Hidden in the foliage of Copalita Park, southwest Mexico, a brooding Boat-billed Heron.  This strange variation of the heron lineage inhabits the Neotropics from here in southern Mexico to southern Brazil, and might answer to the name of Garza Cucharon.  In Latin Cochlearius cochlearius.
There are three species of Tiger Heron.  This one near the Nicaragua--Costa Rica border appears to be the Fasciated Tiger Heron (Tigrisoma fasciatum), but its swampy habit suggests that it is just a small T. Mexicanum. Click to see big picture (577x480 pixels; 138 KB)
Likely the same species, watching a river from a tree.  The Tiger Herons are known in Spanish as Garza Tigre, or in a more local context as Hoco'. Click to see big picture (410x480 pixels; 70 KB)
Standing tall, with a yellow throat, this appears to be Tigrisoma mexicanum, the Bare-throated Tiger Heron.  It is named for Mexico, but ranges from there as for south as Colombia.  This is an adult. Click to see big picture (352x480 pixels; 52 KB)
The juveniles of the tiger herons all look about the same, and all seem to have that confused expression. Click to see big picture (564x480 pixels; 129 KB)
The White Ibis, Eudocimus albus in Latin, crops up through most of the Neotropics.  The Spanish handle is a direct translation- Ibis Blanco.  It nests in huge colonies. Click to see big picture (547x480 pixels; 112 KB)
So what happened to this off-white Ibis?  Perhaps he ate too many pink crustaceans here in Laguna Camarones in northeastern Colombia.  There are also cases of crosses between white and scarlet ibises. 
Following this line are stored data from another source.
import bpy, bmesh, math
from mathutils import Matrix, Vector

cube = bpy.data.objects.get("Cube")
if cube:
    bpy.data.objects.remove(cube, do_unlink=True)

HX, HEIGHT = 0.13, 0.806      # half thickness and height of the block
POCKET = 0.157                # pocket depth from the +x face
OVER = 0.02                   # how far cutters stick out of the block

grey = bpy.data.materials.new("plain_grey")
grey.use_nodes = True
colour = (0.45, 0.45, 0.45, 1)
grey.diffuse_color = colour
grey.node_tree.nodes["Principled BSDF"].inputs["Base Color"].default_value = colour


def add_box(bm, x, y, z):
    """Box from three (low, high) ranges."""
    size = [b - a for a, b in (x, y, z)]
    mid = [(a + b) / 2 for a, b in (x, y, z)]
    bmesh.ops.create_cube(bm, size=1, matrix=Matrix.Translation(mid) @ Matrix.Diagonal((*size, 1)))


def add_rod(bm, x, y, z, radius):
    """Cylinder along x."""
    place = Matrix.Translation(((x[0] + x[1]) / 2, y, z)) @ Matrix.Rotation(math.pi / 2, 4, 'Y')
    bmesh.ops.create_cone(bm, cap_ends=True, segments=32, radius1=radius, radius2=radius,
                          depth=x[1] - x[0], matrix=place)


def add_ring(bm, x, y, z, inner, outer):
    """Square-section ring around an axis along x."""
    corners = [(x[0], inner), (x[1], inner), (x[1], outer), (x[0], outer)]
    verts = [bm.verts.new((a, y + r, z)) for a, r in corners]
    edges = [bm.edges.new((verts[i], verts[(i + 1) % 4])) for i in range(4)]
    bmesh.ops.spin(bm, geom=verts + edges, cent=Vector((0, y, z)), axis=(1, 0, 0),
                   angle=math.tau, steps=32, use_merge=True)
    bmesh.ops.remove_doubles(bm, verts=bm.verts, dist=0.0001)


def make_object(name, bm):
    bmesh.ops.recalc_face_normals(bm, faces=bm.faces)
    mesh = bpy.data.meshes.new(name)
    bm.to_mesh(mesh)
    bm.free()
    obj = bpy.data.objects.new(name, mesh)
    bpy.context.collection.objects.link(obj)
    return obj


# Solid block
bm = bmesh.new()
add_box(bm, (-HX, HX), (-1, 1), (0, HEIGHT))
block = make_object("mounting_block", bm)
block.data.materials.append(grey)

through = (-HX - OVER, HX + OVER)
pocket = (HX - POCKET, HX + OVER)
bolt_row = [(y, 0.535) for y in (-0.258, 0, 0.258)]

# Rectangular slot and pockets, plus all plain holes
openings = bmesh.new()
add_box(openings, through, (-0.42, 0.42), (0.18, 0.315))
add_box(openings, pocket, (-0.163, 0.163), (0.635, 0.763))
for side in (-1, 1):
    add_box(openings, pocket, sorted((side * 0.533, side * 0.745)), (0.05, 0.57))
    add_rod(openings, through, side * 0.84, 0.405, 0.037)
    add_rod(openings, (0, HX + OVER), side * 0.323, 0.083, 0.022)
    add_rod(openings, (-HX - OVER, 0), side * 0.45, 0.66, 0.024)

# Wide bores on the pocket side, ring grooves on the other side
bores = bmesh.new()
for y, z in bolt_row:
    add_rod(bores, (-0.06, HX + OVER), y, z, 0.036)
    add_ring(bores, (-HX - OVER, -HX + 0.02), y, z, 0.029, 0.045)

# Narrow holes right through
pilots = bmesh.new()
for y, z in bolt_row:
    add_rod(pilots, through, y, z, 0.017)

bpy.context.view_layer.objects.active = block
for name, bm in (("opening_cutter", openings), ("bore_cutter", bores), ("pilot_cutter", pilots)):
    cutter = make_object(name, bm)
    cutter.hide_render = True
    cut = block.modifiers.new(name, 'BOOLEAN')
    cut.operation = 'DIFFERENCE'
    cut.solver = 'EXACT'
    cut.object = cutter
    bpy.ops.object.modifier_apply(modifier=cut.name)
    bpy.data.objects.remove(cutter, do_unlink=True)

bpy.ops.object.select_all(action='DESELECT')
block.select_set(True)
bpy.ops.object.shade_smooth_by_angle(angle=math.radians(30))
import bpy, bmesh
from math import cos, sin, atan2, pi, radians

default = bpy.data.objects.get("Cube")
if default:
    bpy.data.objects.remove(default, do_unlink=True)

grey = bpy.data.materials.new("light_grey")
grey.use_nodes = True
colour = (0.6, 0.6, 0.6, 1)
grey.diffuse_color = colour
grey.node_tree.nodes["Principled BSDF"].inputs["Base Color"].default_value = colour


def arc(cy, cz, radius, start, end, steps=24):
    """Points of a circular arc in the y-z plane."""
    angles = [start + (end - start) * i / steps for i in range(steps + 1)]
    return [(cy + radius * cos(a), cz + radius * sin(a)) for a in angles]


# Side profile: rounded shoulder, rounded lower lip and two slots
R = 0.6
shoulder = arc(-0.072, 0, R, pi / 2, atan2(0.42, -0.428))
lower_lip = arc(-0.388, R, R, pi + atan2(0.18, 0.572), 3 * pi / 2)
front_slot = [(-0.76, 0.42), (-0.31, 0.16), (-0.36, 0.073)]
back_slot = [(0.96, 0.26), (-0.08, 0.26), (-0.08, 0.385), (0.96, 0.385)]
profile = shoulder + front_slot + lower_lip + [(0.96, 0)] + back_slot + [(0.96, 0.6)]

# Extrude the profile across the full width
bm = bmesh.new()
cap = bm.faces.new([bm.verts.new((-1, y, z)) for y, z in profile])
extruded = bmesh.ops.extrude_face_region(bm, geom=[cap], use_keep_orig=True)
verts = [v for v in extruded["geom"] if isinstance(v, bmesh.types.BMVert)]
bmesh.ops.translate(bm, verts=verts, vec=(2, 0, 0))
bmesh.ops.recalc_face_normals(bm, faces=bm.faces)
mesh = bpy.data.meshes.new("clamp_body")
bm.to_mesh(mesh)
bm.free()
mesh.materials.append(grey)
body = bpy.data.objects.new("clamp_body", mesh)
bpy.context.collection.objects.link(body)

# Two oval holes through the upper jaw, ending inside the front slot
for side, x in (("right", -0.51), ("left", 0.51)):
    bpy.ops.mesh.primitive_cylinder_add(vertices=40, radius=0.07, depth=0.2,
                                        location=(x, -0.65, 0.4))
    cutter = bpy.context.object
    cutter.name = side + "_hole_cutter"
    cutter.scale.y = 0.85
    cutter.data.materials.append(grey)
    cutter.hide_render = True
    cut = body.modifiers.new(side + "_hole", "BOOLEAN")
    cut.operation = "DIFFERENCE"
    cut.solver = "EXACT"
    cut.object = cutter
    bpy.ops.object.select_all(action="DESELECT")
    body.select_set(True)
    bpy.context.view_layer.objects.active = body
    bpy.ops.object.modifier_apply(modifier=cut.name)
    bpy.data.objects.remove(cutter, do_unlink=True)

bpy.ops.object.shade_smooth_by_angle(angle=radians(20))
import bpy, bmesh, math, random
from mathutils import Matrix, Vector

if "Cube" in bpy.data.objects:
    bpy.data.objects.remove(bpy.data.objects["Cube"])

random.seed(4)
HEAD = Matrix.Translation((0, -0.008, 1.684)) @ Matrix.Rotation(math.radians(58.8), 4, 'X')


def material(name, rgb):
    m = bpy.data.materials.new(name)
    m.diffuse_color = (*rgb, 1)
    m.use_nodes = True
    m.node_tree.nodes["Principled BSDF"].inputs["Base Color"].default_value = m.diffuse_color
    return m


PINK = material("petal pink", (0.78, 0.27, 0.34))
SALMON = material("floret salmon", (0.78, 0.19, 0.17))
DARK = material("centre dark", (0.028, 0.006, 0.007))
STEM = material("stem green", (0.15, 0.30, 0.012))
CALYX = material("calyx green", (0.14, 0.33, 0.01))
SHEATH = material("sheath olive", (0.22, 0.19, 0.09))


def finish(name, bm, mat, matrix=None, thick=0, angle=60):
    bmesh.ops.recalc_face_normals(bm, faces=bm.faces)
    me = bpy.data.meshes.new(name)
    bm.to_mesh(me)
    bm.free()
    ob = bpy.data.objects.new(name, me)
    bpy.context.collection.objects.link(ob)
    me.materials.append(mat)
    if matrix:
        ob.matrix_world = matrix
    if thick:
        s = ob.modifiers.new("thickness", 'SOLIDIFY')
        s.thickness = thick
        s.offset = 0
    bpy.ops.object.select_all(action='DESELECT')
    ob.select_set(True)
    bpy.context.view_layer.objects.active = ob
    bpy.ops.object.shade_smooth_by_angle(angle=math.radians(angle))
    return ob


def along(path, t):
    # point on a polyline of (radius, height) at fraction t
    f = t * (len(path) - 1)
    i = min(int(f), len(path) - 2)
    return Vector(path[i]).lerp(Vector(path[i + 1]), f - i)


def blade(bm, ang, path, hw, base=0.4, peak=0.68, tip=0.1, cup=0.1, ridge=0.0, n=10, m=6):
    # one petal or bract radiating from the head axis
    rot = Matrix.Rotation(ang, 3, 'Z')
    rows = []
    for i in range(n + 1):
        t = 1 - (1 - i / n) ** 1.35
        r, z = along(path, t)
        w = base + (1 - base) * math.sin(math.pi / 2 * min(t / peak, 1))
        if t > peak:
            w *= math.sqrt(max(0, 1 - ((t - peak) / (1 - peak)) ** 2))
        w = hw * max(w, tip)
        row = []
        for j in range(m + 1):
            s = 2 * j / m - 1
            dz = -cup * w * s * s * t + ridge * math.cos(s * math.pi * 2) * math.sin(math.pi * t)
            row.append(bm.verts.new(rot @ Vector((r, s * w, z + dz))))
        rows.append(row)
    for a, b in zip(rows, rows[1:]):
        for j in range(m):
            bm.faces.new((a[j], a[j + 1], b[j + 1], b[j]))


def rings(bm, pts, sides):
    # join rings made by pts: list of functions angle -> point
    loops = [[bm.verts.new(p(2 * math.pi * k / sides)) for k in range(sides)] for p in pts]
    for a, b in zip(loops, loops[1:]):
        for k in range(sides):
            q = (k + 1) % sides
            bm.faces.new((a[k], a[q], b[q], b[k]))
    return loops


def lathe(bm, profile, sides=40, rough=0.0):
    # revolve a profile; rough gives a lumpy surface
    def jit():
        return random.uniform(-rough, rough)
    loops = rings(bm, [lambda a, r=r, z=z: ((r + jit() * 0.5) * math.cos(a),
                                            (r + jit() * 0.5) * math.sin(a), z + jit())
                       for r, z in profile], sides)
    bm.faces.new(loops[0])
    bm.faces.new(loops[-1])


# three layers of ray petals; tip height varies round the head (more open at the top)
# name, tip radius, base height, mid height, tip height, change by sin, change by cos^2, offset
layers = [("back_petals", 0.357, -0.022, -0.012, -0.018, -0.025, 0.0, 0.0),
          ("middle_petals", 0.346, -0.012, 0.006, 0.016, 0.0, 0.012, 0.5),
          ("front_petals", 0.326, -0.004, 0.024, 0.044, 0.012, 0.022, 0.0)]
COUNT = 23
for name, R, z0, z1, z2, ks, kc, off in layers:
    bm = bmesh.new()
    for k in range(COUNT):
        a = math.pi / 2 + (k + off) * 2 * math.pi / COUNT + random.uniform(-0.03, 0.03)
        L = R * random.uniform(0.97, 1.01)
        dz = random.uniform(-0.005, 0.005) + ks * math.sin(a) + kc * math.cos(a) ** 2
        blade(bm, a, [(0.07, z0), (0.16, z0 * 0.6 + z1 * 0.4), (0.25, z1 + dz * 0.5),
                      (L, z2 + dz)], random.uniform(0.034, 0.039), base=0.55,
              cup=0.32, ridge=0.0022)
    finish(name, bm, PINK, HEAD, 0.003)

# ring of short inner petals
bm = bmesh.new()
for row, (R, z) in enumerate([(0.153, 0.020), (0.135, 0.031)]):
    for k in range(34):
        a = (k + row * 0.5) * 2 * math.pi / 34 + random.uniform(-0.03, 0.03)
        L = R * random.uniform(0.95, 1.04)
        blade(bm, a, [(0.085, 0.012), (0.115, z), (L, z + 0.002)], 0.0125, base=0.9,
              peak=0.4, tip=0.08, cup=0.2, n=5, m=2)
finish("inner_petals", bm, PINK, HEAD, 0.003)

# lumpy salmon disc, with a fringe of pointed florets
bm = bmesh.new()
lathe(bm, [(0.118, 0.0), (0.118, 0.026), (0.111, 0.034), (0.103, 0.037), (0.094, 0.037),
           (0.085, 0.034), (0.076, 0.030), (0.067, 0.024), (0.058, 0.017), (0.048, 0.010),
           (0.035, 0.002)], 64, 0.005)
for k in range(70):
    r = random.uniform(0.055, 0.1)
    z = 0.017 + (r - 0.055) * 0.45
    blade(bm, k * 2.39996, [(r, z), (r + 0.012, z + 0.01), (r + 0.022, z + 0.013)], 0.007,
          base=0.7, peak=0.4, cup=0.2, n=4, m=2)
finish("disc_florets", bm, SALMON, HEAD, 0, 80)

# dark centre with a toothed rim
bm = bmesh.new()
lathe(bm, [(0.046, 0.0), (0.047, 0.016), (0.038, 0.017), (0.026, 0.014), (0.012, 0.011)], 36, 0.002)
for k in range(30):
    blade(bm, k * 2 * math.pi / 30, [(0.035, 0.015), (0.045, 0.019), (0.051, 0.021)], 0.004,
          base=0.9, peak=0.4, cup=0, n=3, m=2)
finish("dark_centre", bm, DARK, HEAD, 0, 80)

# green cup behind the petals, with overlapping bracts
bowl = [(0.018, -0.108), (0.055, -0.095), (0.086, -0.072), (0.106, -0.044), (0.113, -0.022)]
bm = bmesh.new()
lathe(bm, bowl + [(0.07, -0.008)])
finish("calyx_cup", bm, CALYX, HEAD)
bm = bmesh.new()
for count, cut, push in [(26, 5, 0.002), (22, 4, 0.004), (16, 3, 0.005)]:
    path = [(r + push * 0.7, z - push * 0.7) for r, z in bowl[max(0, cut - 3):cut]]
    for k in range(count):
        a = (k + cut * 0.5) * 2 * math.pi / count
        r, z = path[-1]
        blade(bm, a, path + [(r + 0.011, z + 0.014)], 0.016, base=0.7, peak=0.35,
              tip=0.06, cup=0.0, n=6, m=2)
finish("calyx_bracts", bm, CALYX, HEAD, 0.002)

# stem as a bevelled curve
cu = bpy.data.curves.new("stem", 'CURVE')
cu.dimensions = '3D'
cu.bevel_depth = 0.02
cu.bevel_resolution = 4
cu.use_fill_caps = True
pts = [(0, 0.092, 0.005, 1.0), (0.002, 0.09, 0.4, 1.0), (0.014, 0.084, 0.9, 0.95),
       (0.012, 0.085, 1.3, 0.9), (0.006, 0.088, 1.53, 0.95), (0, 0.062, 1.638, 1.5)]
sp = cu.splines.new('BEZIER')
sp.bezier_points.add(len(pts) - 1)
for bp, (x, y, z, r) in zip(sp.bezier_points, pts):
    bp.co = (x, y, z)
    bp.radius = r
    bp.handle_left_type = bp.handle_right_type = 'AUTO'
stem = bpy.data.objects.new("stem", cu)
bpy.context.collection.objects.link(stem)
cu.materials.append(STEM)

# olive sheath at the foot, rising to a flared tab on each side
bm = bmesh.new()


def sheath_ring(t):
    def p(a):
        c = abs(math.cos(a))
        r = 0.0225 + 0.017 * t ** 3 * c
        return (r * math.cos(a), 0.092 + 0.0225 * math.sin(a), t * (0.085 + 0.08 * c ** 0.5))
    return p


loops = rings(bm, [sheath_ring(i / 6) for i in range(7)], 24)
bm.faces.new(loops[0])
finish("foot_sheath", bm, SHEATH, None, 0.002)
Off the coast of Panama's Darien Province, this is an ibis nesting sight with immature birds.  They look a lot like their parents, but have dark bills.
The Roseate Spoonbill is of almost comical appearance.  Its latin name, Ajaja ajaja clearly sounds like laughter.  Note that the genus name is sometimes written Ajaia or even assigned to Platalea.  But it is successful, ranging from the southern U.S. down into Argentina. Click to see big picture (640x415 pixels; 107 KB)
As with Flamingos, the pink coloration is derived from the Spoonbill's diet, so there is a wide range in the depth of color.  Here on an island in Lake Nicaragua.  Espatula Rosada in Spanish. Click to see big picture (640x471 pixels; 134 KB)
Roseate Spoonbills on the shore of southern Mexico.  Here, however, they are mixed with a larger wading bird, the Wood Stork. Click to see big picture (617x480 pixels; 92 KB)
Wood Storks (Mycteria americana) are a large wading bird.  Like several other species, it is at home from the southern U.S. to northern Argentina-- basically the Neotropics.  The Mesoamerican term Cigueñon makes a dubious comparison to a swan. Click to see big picture (637x480 pixels; 54 KB)
The Jibaru, latinized as Jabiru mycteria is at home from Mexico to Argentina.  It is a big stork, the tallest flying bird in Latin America. Click to see big picture (605x480 pixels; 130 KB)
Phoenicopterus ruber, the Greater Flamingos, in the saline waters of Laguana Camarones of northeastern Colombia.  They are also known as the American Flamingos although they are found in Europe and Africa as well as the Americas.
A spectactular site, as a flock of Greater Flamingos takes to the air over Laguna Camarones.